(RECORDS TO USE)

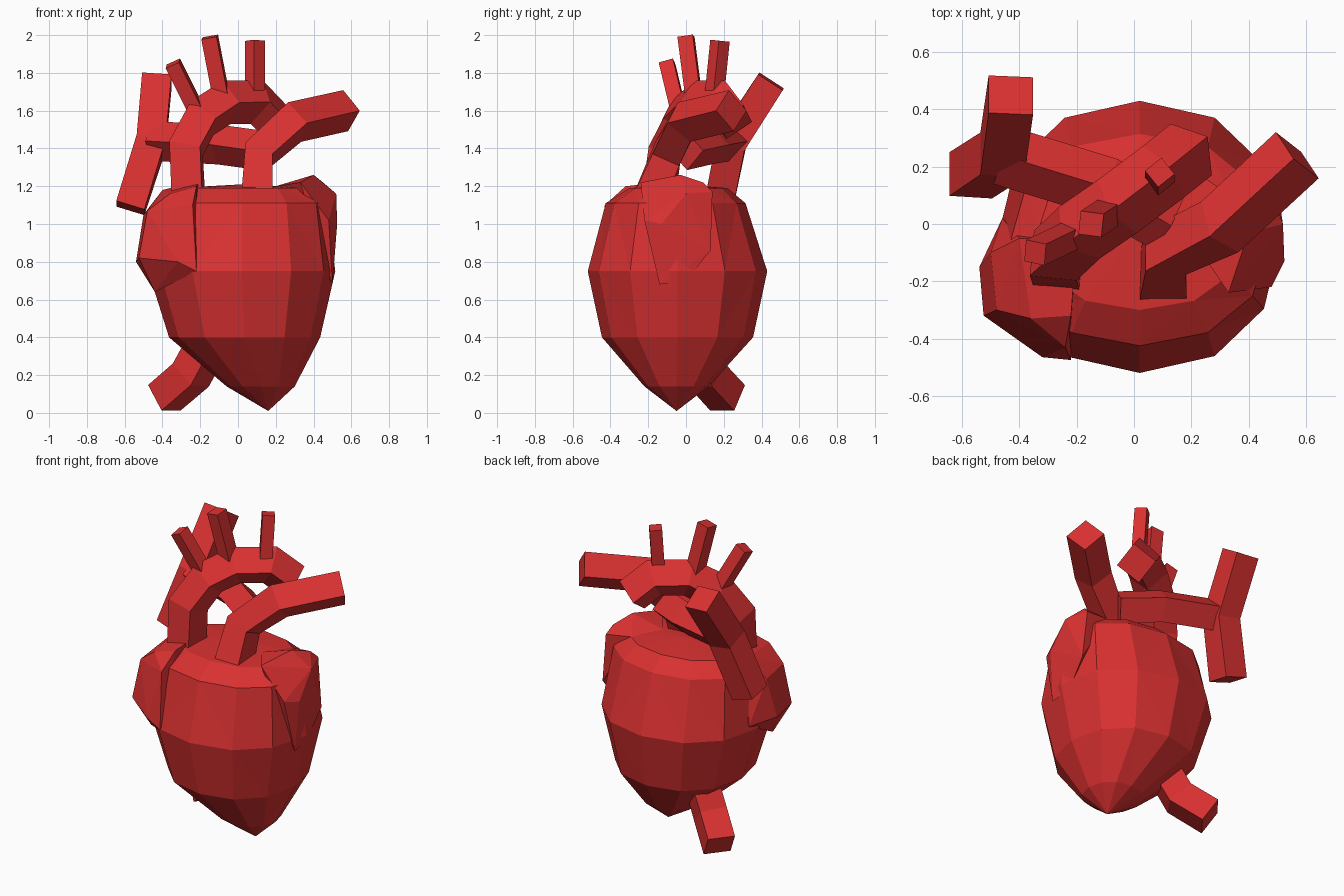
import bpy, bmesh, math
from mathutils import Vector

if "Cube" in bpy.data.objects:
    bpy.data.objects.remove(bpy.data.objects["Cube"])

red = bpy.data.materials.new("heart red")
red.diffuse_color = (0.70, 0.03, 0.03, 1)
red.use_nodes = True
red.node_tree.nodes["Principled BSDF"].inputs["Base Color"].default_value = red.diffuse_color


def finish(name, bm):
    bmesh.ops.recalc_face_normals(bm, faces=bm.faces)
    me = bpy.data.meshes.new(name)
    bm.to_mesh(me)
    bm.free()
    me.materials.append(red)
    ob = bpy.data.objects.new(name, me)
    bpy.context.collection.objects.link(ob)
    return ob


def skin(bm, rings):
    for a, b in zip(rings, rings[1:]):
        n = len(a)
        for i in range(n):
            j = (i + 1) % n
            bm.faces.new((a[i], a[j], b[j], b[i]))


def tube(name, pts, radii, ref, turn=0, sides=4):
    """Faceted mitred tube; ref points one corner, turn rotates the section."""
    bm = bmesh.new()
    pts = [Vector(p) for p in pts]
    rings = []
    for i, p in enumerate(pts):
        d1 = (p - pts[i - 1]).normalized() if i else (pts[1] - p).normalized()
        d2 = (pts[i + 1] - p).normalized() if i < len(pts) - 1 else d1
        t = (d1 + d2).normalized()
        u = Vector(ref)
        u = (u - t * u.dot(t)).normalized()
        v = t.cross(u)
        k = 1 / max(0.6, t.dot(d1))
        r = radii[i] if isinstance(radii, tuple) else radii
        angs = [turn + 2 * math.pi * s / sides for s in range(sides)]
        rings.append([bm.verts.new(p + r * (u * math.cos(a) + v * k * math.sin(a))) for a in angs])
    skin(bm, rings)
    bm.faces.new(rings[0])
    bm.faces.new(rings[-1])
    return finish(name, bm)


def hull(name, pts):
    bm = bmesh.new()
    for p in pts:
        bm.verts.new(p)
    res = bmesh.ops.convex_hull(bm, input=bm.verts)
    junk = [g for g in res["geom_interior"] if isinstance(g, bmesh.types.BMVert)]
    if junk:
        bmesh.ops.delete(bm, geom=junk, context='VERTS')
    return finish(name, bm)


# Ventricles: stacked ten/twelve sided rings (z, centre x, centre y, rx, ry)
bm = bmesh.new()
rings = []
for n, (z, cx, cy, rx, ry) in enumerate([
        (0.14, 0.12, -0.05, 0.18, 0.17), (0.40, 0.035, -0.045, 0.40, 0.40),
        (0.75, 0.02, -0.045, 0.495, 0.475), (1.11, 0.02, -0.055, 0.45, 0.37),
        (1.19, 0.02, -0.04, 0.36, 0.26)]):
    ring = []
    for s in range(12):
        a = 2 * math.pi * s / 12
        c, si = math.cos(a), math.sin(a)
        e = 0.92  # slightly squarer than an ellipse
        ring.append(bm.verts.new((cx + rx * math.copysign(abs(c) ** e, c),
                                  cy + ry * math.copysign(abs(si) ** e, si), z)))
    rings.append(ring)
skin(bm, rings)
for ring, tip in ((rings[0], (0.16, -0.05, 0.01)), (rings[-1], (0.02, -0.02, 1.21))):
    v = bm.verts.new(tip)
    for s in range(12):
        bm.faces.new((ring[s], ring[(s + 1) % 12], v))
bmesh.ops.triangulate(bm, faces=[f for f in bm.faces if len(f.verts) == 4])
finish("ventricles", bm)

# Atrium bulges at the two upper sides
hull("right_atrium", [
    (-0.22, -0.475, 0.75), (-0.32, -0.465, 0.80), (-0.22, -0.32, 1.20), (-0.44, -0.25, 0.64),
    (-0.54, -0.15, 0.80), (-0.525, -0.32, 0.82), (-0.50, -0.10, 1.05), (-0.48, -0.30, 1.07),
    (-0.40, -0.05, 1.18), (-0.36, -0.33, 1.16), (-0.46, 0.02, 0.78), (-0.20, -0.05, 1.23),
    (-0.24, -0.43, 1.10)])
hull("left_auricle", [
    (0.33, -0.24, 1.22), (0.40, -0.03, 1.26), (0.45, 0.09, 1.22), (0.47, 0.14, 1.17),
    (0.50, 0.13, 0.86), (0.49, 0.0, 0.70), (0.50, -0.14, 0.68), (0.525, -0.13, 1.0),
    (0.48, -0.22, 1.02), (0.52, 0.0, 1.16), (0.20, -0.05, 1.20), (0.30, 0.12, 1.19)])

# Aortic arch and its three branches
tube("aorta", [(-0.26, -0.15, 1.10), (-0.275, -0.11, 1.40), (-0.19, -0.03, 1.56),
               (-0.06, 0.06, 1.645), (0.10, 0.18, 1.645), (0.20, 0.26, 1.54)],
     0.115, (0.62, -0.78, 0))
branches = [((-0.22, -0.04, 1.60), (-0.345, -0.10, 1.85), 0.055),
            ((-0.09, 0.04, 1.68), (-0.15, 0.0, 1.99), 0.058),
            ((0.09, 0.15, 1.68), (0.09, 0.18, 1.97), 0.052)]
for n, (a, b, r) in enumerate(branches):
    tube(f"arch_branch_{n + 1}", [a, b], r, (0.62, -0.78, 0), math.pi / 4 if n == 2 else 0)

# Pulmonary trunk sweeping to the left, with a cross branch behind the aorta
tube("pulmonary_trunk", [(0.10, -0.21, 1.10), (0.11, -0.10, 1.37), (0.30, -0.01, 1.54),
                         (0.57, 0.24, 1.60)], (0.12, 0.105, 0.11, 0.11), (0.68, -0.74, 0))
tube("pulmonary_cross_branch", [(0.12, 0.0, 1.39), (-0.10, 0.13, 1.42), (-0.46, 0.24, 1.44)],
     0.105, (0, 0, 1))
# Fork at the end of the cross branch
tube("pulmonary_fork", [(-0.43, 0.45, 1.755), (-0.46, 0.24, 1.43), (-0.57, 0.17, 1.085)],
     0.11, (1, 0, 0), math.pi / 4)

# Lower vein leaving the back underside
tube("lower_vein", [(-0.13, 0.06, 0.42), (-0.25, 0.11, 0.20), (-0.39, 0.22, 0.08)],
     0.115, (0.62, 0.78, 0), math.pi / 4)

(End RECORDS TO USE)

When the string "faces" appears in a line of the records above, that line is to be copied.

## TASK OUTPUT
    bmesh.ops.recalc_face_normals(bm, faces=bm.faces)
            bm.faces.new((a[i], a[j], b[j], b[i]))
    bm.faces.new(rings[0])
    bm.faces.new(rings[-1])
        bm.faces.new((ring[s], ring[(s + 1) % 12], v))
bmesh.ops.triangulate(bm, faces=[f for f in bm.faces if len(f.verts) == 4])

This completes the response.